### [Instructions to follow]
Each entry below must be repeated exactly. Leave the pictures out of it.

═══ Information provided

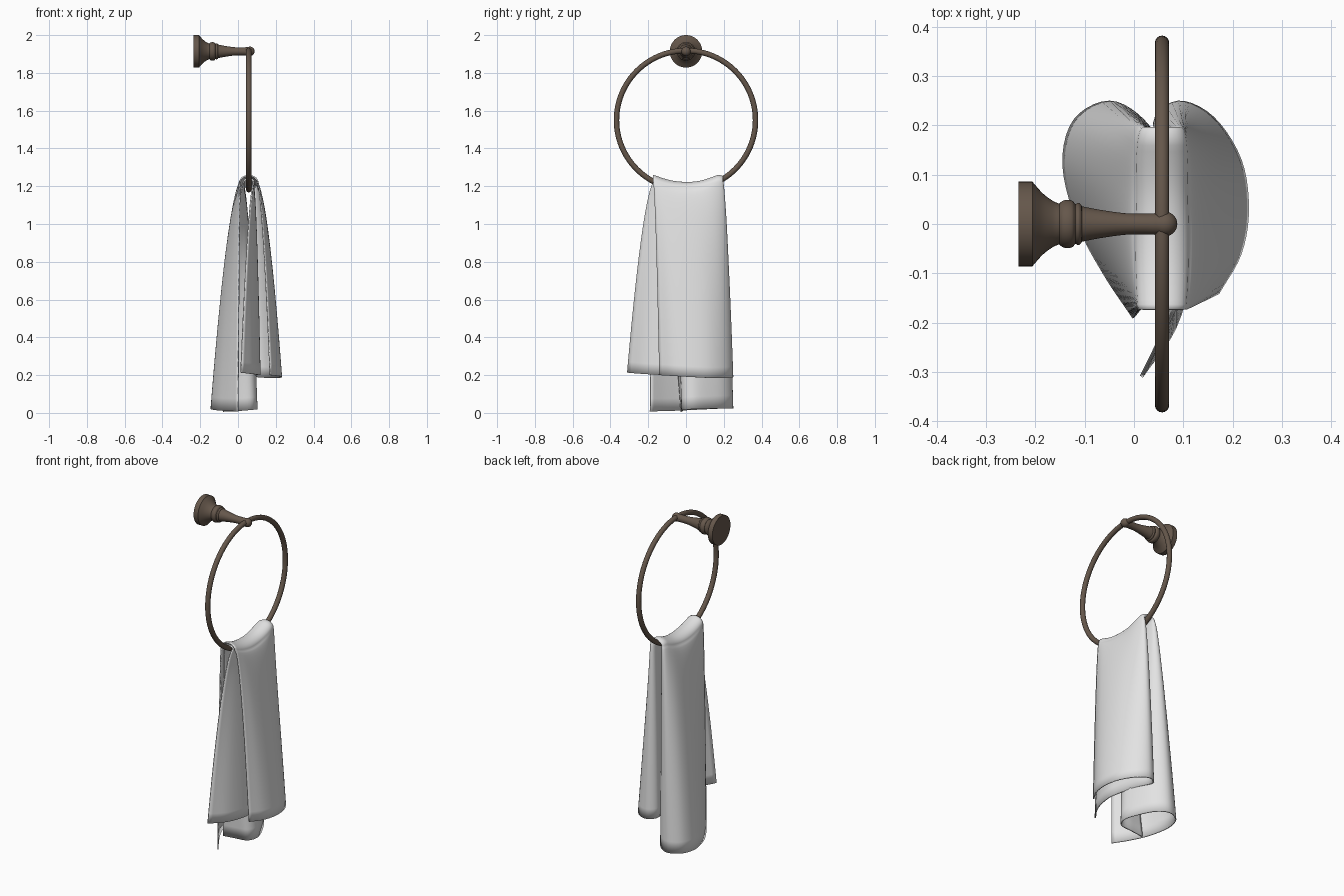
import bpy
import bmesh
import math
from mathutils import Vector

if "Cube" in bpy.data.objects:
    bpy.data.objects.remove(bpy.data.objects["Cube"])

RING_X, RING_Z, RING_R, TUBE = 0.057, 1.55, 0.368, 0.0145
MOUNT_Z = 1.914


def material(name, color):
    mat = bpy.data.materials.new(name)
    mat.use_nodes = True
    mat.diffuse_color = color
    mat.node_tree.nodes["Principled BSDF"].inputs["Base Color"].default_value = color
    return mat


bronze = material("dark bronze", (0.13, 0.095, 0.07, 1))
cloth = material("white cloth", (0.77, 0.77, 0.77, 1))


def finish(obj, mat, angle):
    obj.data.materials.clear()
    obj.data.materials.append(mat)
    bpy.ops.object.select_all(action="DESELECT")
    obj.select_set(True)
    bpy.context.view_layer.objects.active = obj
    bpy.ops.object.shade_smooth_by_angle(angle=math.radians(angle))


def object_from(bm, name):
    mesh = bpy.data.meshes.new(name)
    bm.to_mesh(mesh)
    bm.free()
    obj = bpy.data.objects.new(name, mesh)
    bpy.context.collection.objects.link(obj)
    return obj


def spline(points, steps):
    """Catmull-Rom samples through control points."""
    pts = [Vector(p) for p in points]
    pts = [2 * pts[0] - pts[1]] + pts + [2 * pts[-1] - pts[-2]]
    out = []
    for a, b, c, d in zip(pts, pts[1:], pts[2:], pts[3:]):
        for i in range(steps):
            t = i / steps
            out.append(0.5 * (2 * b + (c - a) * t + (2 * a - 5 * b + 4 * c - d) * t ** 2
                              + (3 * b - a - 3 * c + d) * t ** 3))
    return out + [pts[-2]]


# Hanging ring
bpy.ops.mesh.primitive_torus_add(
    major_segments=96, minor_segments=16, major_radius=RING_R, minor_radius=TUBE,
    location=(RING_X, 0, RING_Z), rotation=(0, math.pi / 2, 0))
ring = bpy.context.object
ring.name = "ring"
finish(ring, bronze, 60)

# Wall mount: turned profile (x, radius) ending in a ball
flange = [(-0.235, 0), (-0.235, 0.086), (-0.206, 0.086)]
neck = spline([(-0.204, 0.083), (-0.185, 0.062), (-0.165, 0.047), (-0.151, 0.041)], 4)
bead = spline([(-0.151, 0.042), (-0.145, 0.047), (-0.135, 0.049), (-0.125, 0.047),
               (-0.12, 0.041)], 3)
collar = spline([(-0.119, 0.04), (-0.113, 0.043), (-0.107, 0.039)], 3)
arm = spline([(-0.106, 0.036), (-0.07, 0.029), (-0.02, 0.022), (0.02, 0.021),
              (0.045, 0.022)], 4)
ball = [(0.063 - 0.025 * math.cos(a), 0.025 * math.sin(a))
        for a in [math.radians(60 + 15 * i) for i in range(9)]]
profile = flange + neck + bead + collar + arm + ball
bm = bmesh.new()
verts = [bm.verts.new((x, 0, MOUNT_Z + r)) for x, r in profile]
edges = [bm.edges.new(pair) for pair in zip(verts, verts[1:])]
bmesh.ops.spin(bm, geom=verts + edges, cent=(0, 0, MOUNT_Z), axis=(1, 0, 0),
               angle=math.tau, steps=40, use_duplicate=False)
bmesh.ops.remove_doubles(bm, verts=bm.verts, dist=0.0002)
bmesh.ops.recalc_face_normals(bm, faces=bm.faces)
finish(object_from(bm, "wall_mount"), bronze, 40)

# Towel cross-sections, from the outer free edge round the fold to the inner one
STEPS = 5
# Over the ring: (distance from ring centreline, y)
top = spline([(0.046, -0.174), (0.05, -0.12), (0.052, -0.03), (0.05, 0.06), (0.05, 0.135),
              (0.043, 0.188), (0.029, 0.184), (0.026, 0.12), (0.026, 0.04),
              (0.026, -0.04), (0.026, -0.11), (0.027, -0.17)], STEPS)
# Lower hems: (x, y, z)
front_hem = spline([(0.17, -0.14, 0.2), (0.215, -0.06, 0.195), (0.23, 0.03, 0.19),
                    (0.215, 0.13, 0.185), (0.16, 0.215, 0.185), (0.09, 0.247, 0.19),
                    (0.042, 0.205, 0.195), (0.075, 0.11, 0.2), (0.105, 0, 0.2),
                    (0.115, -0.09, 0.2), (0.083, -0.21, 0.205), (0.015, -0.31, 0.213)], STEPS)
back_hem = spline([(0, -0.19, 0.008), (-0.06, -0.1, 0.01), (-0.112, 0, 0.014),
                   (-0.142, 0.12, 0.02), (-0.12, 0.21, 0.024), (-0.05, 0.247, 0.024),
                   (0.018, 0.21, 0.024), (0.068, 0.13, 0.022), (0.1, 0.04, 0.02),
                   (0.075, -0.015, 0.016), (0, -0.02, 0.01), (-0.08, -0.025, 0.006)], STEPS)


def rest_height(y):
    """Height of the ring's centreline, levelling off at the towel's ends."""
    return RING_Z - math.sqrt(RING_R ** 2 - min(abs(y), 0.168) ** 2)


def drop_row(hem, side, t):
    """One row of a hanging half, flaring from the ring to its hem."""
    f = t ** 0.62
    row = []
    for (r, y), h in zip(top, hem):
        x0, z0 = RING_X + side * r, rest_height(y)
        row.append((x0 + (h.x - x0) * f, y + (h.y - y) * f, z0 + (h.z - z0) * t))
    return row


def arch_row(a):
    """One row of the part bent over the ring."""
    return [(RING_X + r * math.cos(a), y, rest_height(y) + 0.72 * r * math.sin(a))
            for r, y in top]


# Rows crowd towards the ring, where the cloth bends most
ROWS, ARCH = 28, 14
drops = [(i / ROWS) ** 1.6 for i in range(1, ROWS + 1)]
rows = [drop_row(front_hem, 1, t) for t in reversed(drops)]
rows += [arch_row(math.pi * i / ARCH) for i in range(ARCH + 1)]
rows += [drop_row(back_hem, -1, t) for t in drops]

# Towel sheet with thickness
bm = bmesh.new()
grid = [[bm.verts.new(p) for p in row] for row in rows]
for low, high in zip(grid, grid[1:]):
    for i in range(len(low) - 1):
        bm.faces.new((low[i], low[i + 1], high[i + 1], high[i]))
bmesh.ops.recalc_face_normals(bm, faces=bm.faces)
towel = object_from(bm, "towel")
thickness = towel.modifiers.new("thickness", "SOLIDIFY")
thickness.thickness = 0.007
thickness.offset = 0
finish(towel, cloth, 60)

══════

### [Exercise solution]
import bpy
import bmesh
import math
from mathutils import Vector

if "Cube" in bpy.data.objects:
    bpy.data.objects.remove(bpy.data.objects["Cube"])

RING_X, RING_Z, RING_R, TUBE = 0.057, 1.55, 0.368, 0.0145
MOUNT_Z = 1.914


def material(name, color):
    mat = bpy.data.materials.new(name)
    mat.use_nodes = True
    mat.diffuse_color = color
    mat.node_tree.nodes["Principled BSDF"].inputs["Base Color"].default_value = color
    return mat


bronze = material("dark bronze", (0.13, 0.095, 0.07, 1))
cloth = material("white cloth", (0.77, 0.77, 0.77, 1))


def finish(obj, mat, angle):
    obj.data.materials.clear()
    obj.data.materials.append(mat)
    bpy.ops.object.select_all(action="DESELECT")
    obj.select_set(True)
    bpy.context.view_layer.objects.active = obj
    bpy.ops.object.shade_smooth_by_angle(angle=math.radians(angle))


def object_from(bm, name):
    mesh = bpy.data.meshes.new(name)
    bm.to_mesh(mesh)
    bm.free()
    obj = bpy.data.objects.new(name, mesh)
    bpy.context.collection.objects.link(obj)
    return obj


def spline(points, steps):
    """Catmull-Rom samples through control points."""
    pts = [Vector(p) for p in points]
    pts = [2 * pts[0] - pts[1]] + pts + [2 * pts[-1] - pts[-2]]
    out = []
    for a, b, c, d in zip(pts, pts[1:], pts[2:], pts[3:]):
        for i in range(steps):
            t = i / steps
            out.append(0.5 * (2 * b + (c - a) * t + (2 * a - 5 * b + 4 * c - d) * t ** 2
                              + (3 * b - a - 3 * c + d) * t ** 3))
    return out + [pts[-2]]


# Hanging ring
bpy.ops.mesh.primitive_torus_add(
    major_segments=96, minor_segments=16, major_radius=RING_R, minor_radius=TUBE,
    location=(RING_X, 0, RING_Z), rotation=(0, math.pi / 2, 0))
ring = bpy.context.object
ring.name = "ring"
finish(ring, bronze, 60)

# Wall mount: turned profile (x, radius) ending in a ball
flange = [(-0.235, 0), (-0.235, 0.086), (-0.206, 0.086)]
neck = spline([(-0.204, 0.083), (-0.185, 0.062), (-0.165, 0.047), (-0.151, 0.041)], 4)
bead = spline([(-0.151, 0.042), (-0.145, 0.047), (-0.135, 0.049), (-0.125, 0.047),
               (-0.12, 0.041)], 3)
collar = spline([(-0.119, 0.04), (-0.113, 0.043), (-0.107, 0.039)], 3)
arm = spline([(-0.106, 0.036), (-0.07, 0.029), (-0.02, 0.022), (0.02, 0.021),
              (0.045, 0.022)], 4)
ball = [(0.063 - 0.025 * math.cos(a), 0.025 * math.sin(a))
        for a in [math.radians(60 + 15 * i) for i in range(9)]]
profile = flange + neck + bead + collar + arm + ball
bm = bmesh.new()
verts = [bm.verts.new((x, 0, MOUNT_Z + r)) for x, r in profile]
edges = [bm.edges.new(pair) for pair in zip(verts, verts[1:])]
bmesh.ops.spin(bm, geom=verts + edges, cent=(0, 0, MOUNT_Z), axis=(1, 0, 0),
               angle=math.tau, steps=40, use_duplicate=False)
bmesh.ops.remove_doubles(bm, verts=bm.verts, dist=0.0002)
bmesh.ops.recalc_face_normals(bm, faces=bm.faces)
finish(object_from(bm, "wall_mount"), bronze, 40)

# Towel cross-sections, from the outer free edge round the fold to the inner one
STEPS = 5
# Over the ring: (distance from ring centreline, y)
top = spline([(0.046, -0.174), (0.05, -0.12), (0.052, -0.03), (0.05, 0.06), (0.05, 0.135),
              (0.043, 0.188), (0.029, 0.184), (0.026, 0.12), (0.026, 0.04),
              (0.026, -0.04), (0.026, -0.11), (0.027, -0.17)], STEPS)
# Lower hems: (x, y, z)
front_hem = spline([(0.17, -0.14, 0.2), (0.215, -0.06, 0.195), (0.23, 0.03, 0.19),
                    (0.215, 0.13, 0.185), (0.16, 0.215, 0.185), (0.09, 0.247, 0.19),
                    (0.042, 0.205, 0.195), (0.075, 0.11, 0.2), (0.105, 0, 0.2),
                    (0.115, -0.09, 0.2), (0.083, -0.21, 0.205), (0.015, -0.31, 0.213)], STEPS)
back_hem = spline([(0, -0.19, 0.008), (-0.06, -0.1, 0.01), (-0.112, 0, 0.014),
                   (-0.142, 0.12, 0.02), (-0.12, 0.21, 0.024), (-0.05, 0.247, 0.024),
                   (0.018, 0.21, 0.024), (0.068, 0.13, 0.022), (0.1, 0.04, 0.02),
                   (0.075, -0.015, 0.016), (0, -0.02, 0.01), (-0.08, -0.025, 0.006)], STEPS)


def rest_height(y):
    """Height of the ring's centreline, levelling off at the towel's ends."""
    return RING_Z - math.sqrt(RING_R ** 2 - min(abs(y), 0.168) ** 2)


def drop_row(hem, side, t):
    """One row of a hanging half, flaring from the ring to its hem."""
    f = t ** 0.62
    row = []
    for (r, y), h in zip(top, hem):
        x0, z0 = RING_X + side * r, rest_height(y)
        row.append((x0 + (h.x - x0) * f, y + (h.y - y) * f, z0 + (h.z - z0) * t))
    return row


def arch_row(a):
    """One row of the part bent over the ring."""
    return [(RING_X + r * math.cos(a), y, rest_height(y) + 0.72 * r * math.sin(a))
            for r, y in top]


# Rows crowd towards the ring, where the cloth bends most
ROWS, ARCH = 28, 14
drops = [(i / ROWS) ** 1.6 for i in range(1, ROWS + 1)]
rows = [drop_row(front_hem, 1, t) for t in reversed(drops)]
rows += [arch_row(math.pi * i / ARCH) for i in range(ARCH + 1)]
rows += [drop_row(back_hem, -1, t) for t in drops]

# Towel sheet with thickness
bm = bmesh.new()
grid = [[bm.verts.new(p) for p in row] for row in rows]
for low, high in zip(grid, grid[1:]):
    for i in range(len(low) - 1):
        bm.faces.new((low[i], low[i + 1], high[i + 1], high[i]))
bmesh.ops.recalc_face_normals(bm, faces=bm.faces)
towel = object_from(bm, "towel")
thickness = towel.modifiers.new("thickness", "SOLIDIFY")
thickness.thickness = 0.007
thickness.offset = 0
finish(towel, cloth, 60)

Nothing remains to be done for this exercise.